• [Records]:
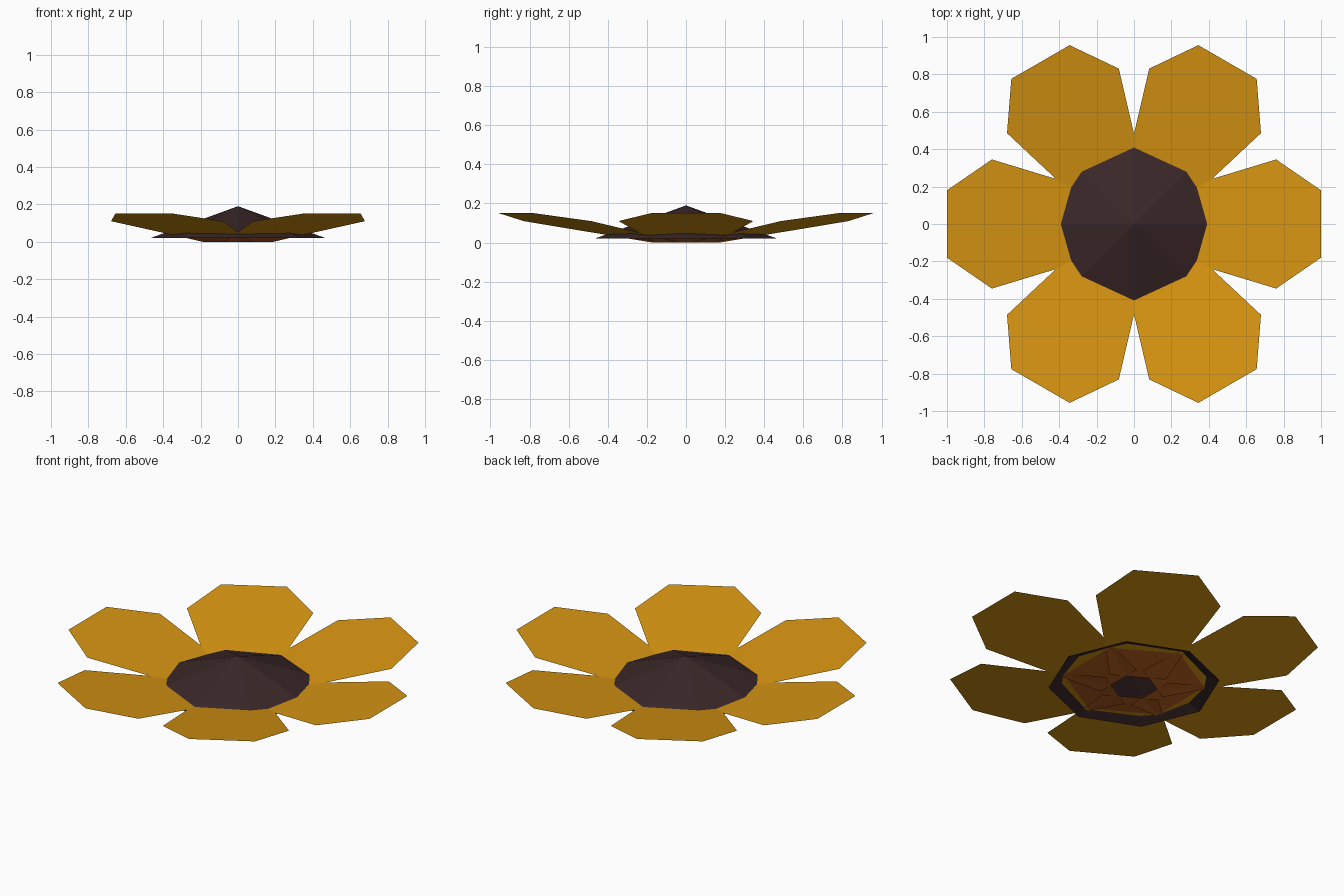
import bpy, bmesh, math
from mathutils import Matrix

if "Cube" in bpy.data.objects:
    bpy.data.objects.remove(bpy.data.objects["Cube"])


def material(name, rgb):
    m = bpy.data.materials.new(name)
    m.diffuse_color = (*rgb, 1)
    m.use_nodes = True
    m.node_tree.nodes["Principled BSDF"].inputs["Base Color"].default_value = m.diffuse_color
    return m


yellow = material("golden yellow", (0.68, 0.30, 0.006))
orange = material("burnt orange", (0.50, 0.12, 0.015))
dark = material("dark brown", (0.043, 0.02, 0.021))


def finish(bm, name, mats):
    me = bpy.data.meshes.new(name)
    bm.to_mesh(me)
    bm.free()
    for m in mats:
        me.materials.append(m)
    ob = bpy.data.objects.new(name, me)
    bpy.context.collection.objects.link(ob)
    return ob


# Petal cross rows from root to tip: distance from centre, half width, height
ROWS = [(0.11, 0.155, 0.0), (0.335, 0.216, 0.038), (0.76, 0.345, 0.11), (1.0, 0.18, 0.15)]

# Six flat petals with an orange root, tilted upwards
for i in range(6):
    bm = bmesh.new()
    turn = Matrix.Rotation(i * math.pi / 3, 4, 'Z')
    pairs = [(bm.verts.new((r, -w, z)), bm.verts.new((r, w, z))) for r, w, z in ROWS]
    for k, (a, b) in enumerate(zip(pairs, pairs[1:])):
        f = bm.faces.new((a[0], b[0], b[1], a[1]))
        f.material_index = 1 if k == 0 else 0
    bm.transform(turn)
    finish(bm, f"petal_{i + 1}", [yellow, orange])

# Open eight-sided cone for the seed head
bm = bmesh.new()
bmesh.ops.create_cone(bm, cap_ends=False, segments=8, radius1=0.467, radius2=0,
                      depth=0.17, matrix=Matrix.Translation((0, 0, 0.105)))
bmesh.ops.remove_doubles(bm, verts=bm.verts, dist=0.0001)
finish(bm, "seed_head", [dark])
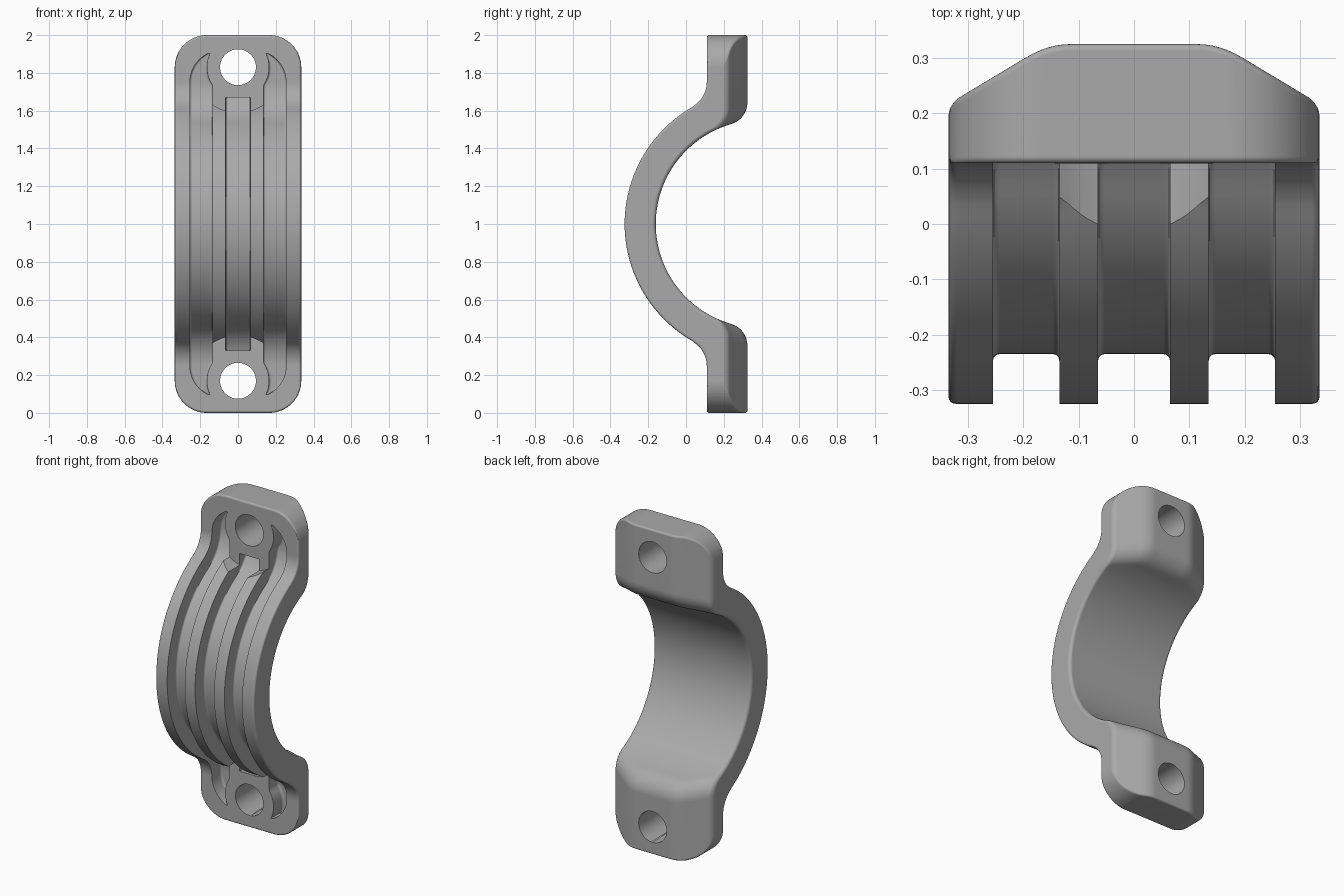
import bpy, bmesh
from math import sin, cos, pi, sqrt, atan2

cube = bpy.data.objects.get("Cube")
if cube:
    bpy.data.objects.remove(cube, do_unlink=True)

# Main dimensions; heights h are measured from the middle, z = 1
HALF_W, CORNER = 0.335, 0.17
AXIS_Y, R_OUT, R_IN = 0.39, 0.715, 0.55
FRONT, BACK = 0.11, 0.325
NECK_Y, NECK_H, NECK_R = -0.04, 0.752, 0.15
NECK_A = atan2(NECK_H, AXIS_Y - NECK_Y)
HOLE_H, DEPTH = 0.83, 0.09


def steps(a, b, n):
    return [a + (b - a) * i / n for i in range(n + 1)]


def arc(cy, cz, r, a, b, n):
    return [(cy + r * cos(t), cz + r * sin(t)) for t in steps(a, b, n)]


def loft(name, rings):
    """Skin a row of closed rings and cap both ends."""
    bm = bmesh.new()
    rows = [[bm.verts.new(p) for p in ring] for ring in rings]
    n = len(rows[0])
    for a, b in zip(rows, rows[1:]):
        for i in range(n):
            j = (i + 1) % n
            bm.faces.new((a[i], a[j], b[j], b[i]))
    bm.faces.new(rows[0])
    bm.faces.new(rows[-1])
    bmesh.ops.recalc_face_normals(bm, faces=bm.faces)
    mesh = bpy.data.meshes.new(name)
    bm.to_mesh(mesh)
    bm.free()
    obj = bpy.data.objects.new(name, mesh)
    bpy.context.collection.objects.link(obj)
    return obj


def edge_round(x, r):
    """How far a rounded side edge has dropped at x."""
    t = max(0.0, x - (HALF_W - r))
    return r - sqrt(max(0.0, r * r - t * t))


def section(x):
    """Side profile at x: arched strap with a flange at each end."""
    ax = abs(x)
    e, e_in = edge_round(ax, 0.012), edge_round(ax, 0.02)
    d, w = ax - 0.155, 0.04
    slope = 0 if d < -w else (d + w) ** 2 / (4 * w) if d < w else d
    yf, yb = FRONT + e, BACK - 0.6 * slope - e_in
    t = max(0.0, ax - (HALF_W - CORNER))
    top = HOLE_H + sqrt(max(0.0, CORNER ** 2 - t * t))
    rc, rb = 0.012, 0.12
    r = R_IN + e_in
    cy = yb - rb
    cz = sqrt((r + rb) ** 2 - (AXIS_Y - cy) ** 2)
    a = atan2(cz, AXIS_Y - cy)
    half = arc(AXIS_Y, 0, R_OUT - e, pi, pi - NECK_A, 26)
    half += arc(NECK_Y, NECK_H, NECK_R + e, -NECK_A, 0, 10)[1:]
    half += arc(yf + rc, top - rc, rc, pi, pi / 2, 4)
    half += arc(yb - rc, top - rc, rc, pi / 2, 0, 4)
    half += arc(cy, cz, rb, 0, -a, 10)
    half += arc(AXIS_Y, 0, r, pi - a, pi, 26)[1:]
    lower = [(y, -h) for y, h in reversed(half[1:-1])]
    return [(x, y, 1 + h) for y, h in half + lower]


# Strap body, skinned across its width
xs = set(steps(0, 0.1, 2) + steps(0.115, 0.195, 8))
xs |= {HALF_W - CORNER + CORNER * sin(t) for t in steps(0.1, pi / 2, 14)}
xs |= {HALF_W - 0.02 + 0.02 * sin(t) for t in steps(0, pi / 2, 5)}
right = []
for x in sorted(xs):
    if not right or x - right[-1] > 0.0004:
        right.append(x)
right[-1] = HALF_W
body = loft("clamp_strap", [section(x) for x in [-x for x in right[:0:-1]] + right])


# Grooves follow the front surface at a constant depth
def floor_y(h):
    h = abs(h)
    r, rn = R_OUT - DEPTH, NECK_R + DEPTH
    if h < r * sin(NECK_A):
        return AXIS_Y - sqrt(r * r - h * h)
    if h < NECK_H:
        return NECK_Y + sqrt(rn * rn - (h - NECK_H) ** 2)
    return FRONT + DEPTH


def side_limits(h):
    """Side groove, narrowing to a crescent around the bolt boss."""
    h = abs(h)
    inner = 0.135 if h < 0.735 else sqrt(0.165 ** 2 - (h - HOLE_H) ** 2)
    outer = 0.255 if h < 0.75 else 0.085 + sqrt(0.17 ** 2 - (h - 0.75) ** 2)
    return inner, outer


def groove(name, limits, end, side=1):
    rings = []
    for h in steps(-end, end, 110):
        a, b = limits(h)
        y, c = floor_y(h), min(0.012, (b - a) * 0.3)
        pts = [(a, -0.6)] + [(a + c - c * cos(t), y - c + c * sin(t)) for t in steps(0, pi / 2, 3)]
        pts += [(b - c + c * sin(t), y - c + c * cos(t)) for t in steps(0, pi / 2, 3)] + [(b, -0.6)]
        rings.append([(side * x, py, 1 + h) for x, py in pts])
    return loft(name, rings)


def cylinder(name, r, h, y0, y1):
    return loft(name, [[(x, y, 1 + h + z) for x, z in arc(0, 0, r, 0, 2 * pi, 64)[:-1]]
                       for y in (y0, y1)])


cutters = [groove("middle_groove", lambda h: (-0.065, 0.065), 0.67)]
for s in (-1, 1):
    cutters.append(groove("side_groove", side_limits, 0.903, s))
    # Bolt hole and the flat seat around it
    cutters.append(cylinder("bolt_seat", 0.24, s * HOLE_H, -0.6, FRONT - 0.0005))
    cutters.append(cylinder("bolt_hole", 0.095, s * HOLE_H, -0.7, 0.7))

for c in cutters:
    c.hide_render = True
    m = body.modifiers.new(c.name, 'BOOLEAN')
    m.operation, m.solver, m.object = 'DIFFERENCE', 'EXACT', c
graph = bpy.context.evaluated_depsgraph_get()
body_mesh = bpy.data.meshes.new_from_object(body.evaluated_get(graph))
body.modifiers.clear()
body.data = body_mesh
for c in cutters:
    bpy.data.objects.remove(c, do_unlink=True)

# Grey finish
grey = bpy.data.materials.new("plain_grey")
grey.use_nodes = True
colour = (0.4, 0.4, 0.4, 1)
grey.diffuse_color = colour
grey.node_tree.nodes["Principled BSDF"].inputs["Base Color"].default_value = colour
body.data.materials.clear()
body.data.materials.append(grey)

# Smooth shading with crisp edges
bpy.ops.object.select_all(action='DESELECT')
body.select_set(True)
bpy.context.view_layer.objects.active = body
bpy.ops.object.shade_smooth_by_angle(angle=0.6)
body.modifiers.new("even_shading", 'WEIGHTED_NORMAL').keep_sharp = True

• [Work order]: Leave out every line above except those from the line with "at x: arched" up to and including the line with "cy = yb - rb", and copy those exactly.

• [Exercise solution]:
    """Side profile at x: arched strap with a flange at each end."""
    ax = abs(x)
    e, e_in = edge_round(ax, 0.012), edge_round(ax, 0.02)
    d, w = ax - 0.155, 0.04
    slope = 0 if d < -w else (d + w) ** 2 / (4 * w) if d < w else d
    yf, yb = FRONT + e, BACK - 0.6 * slope - e_in
    t = max(0.0, ax - (HALF_W - CORNER))
    top = HOLE_H + sqrt(max(0.0, CORNER ** 2 - t * t))
    rc, rb = 0.012, 0.12
    r = R_IN + e_in
    cy = yb - rb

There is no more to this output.